____ Data extracts

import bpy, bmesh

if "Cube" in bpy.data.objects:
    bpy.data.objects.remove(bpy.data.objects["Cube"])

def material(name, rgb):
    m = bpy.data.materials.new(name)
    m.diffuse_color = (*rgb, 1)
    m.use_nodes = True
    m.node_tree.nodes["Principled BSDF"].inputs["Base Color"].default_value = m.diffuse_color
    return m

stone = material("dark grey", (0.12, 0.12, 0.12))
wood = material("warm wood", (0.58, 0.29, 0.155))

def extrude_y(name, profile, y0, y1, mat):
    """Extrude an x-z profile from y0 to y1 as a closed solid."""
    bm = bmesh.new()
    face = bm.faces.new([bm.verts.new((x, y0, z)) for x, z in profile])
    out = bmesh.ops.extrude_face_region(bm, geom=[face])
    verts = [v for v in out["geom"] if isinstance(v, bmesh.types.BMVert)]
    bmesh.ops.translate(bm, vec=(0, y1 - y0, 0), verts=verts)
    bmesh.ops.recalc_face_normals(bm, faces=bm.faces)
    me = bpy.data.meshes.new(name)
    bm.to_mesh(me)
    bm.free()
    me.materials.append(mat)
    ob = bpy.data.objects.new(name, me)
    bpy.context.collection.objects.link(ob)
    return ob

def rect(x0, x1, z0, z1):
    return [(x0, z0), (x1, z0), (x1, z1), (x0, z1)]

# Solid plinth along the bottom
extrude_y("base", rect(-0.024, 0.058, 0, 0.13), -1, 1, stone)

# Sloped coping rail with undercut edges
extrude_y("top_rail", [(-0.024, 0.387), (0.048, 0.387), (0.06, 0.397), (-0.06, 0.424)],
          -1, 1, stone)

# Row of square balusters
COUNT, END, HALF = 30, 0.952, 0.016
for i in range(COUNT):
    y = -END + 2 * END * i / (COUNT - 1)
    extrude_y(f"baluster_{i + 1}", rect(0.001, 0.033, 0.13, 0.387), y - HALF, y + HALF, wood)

________

Work instructions -> Quote the records above from their first line through the line containing "(0.58, 0.29, 0.155))", both ends included.

Answer to this task ->
import bpy, bmesh

if "Cube" in bpy.data.objects:
    bpy.data.objects.remove(bpy.data.objects["Cube"])

def material(name, rgb):
    m = bpy.data.materials.new(name)
    m.diffuse_color = (*rgb, 1)
    m.use_nodes = True
    m.node_tree.nodes["Principled BSDF"].inputs["Base Color"].default_value = m.diffuse_color
    return m

stone = material("dark grey", (0.12, 0.12, 0.12))
wood = material("warm wood", (0.58, 0.29, 0.155))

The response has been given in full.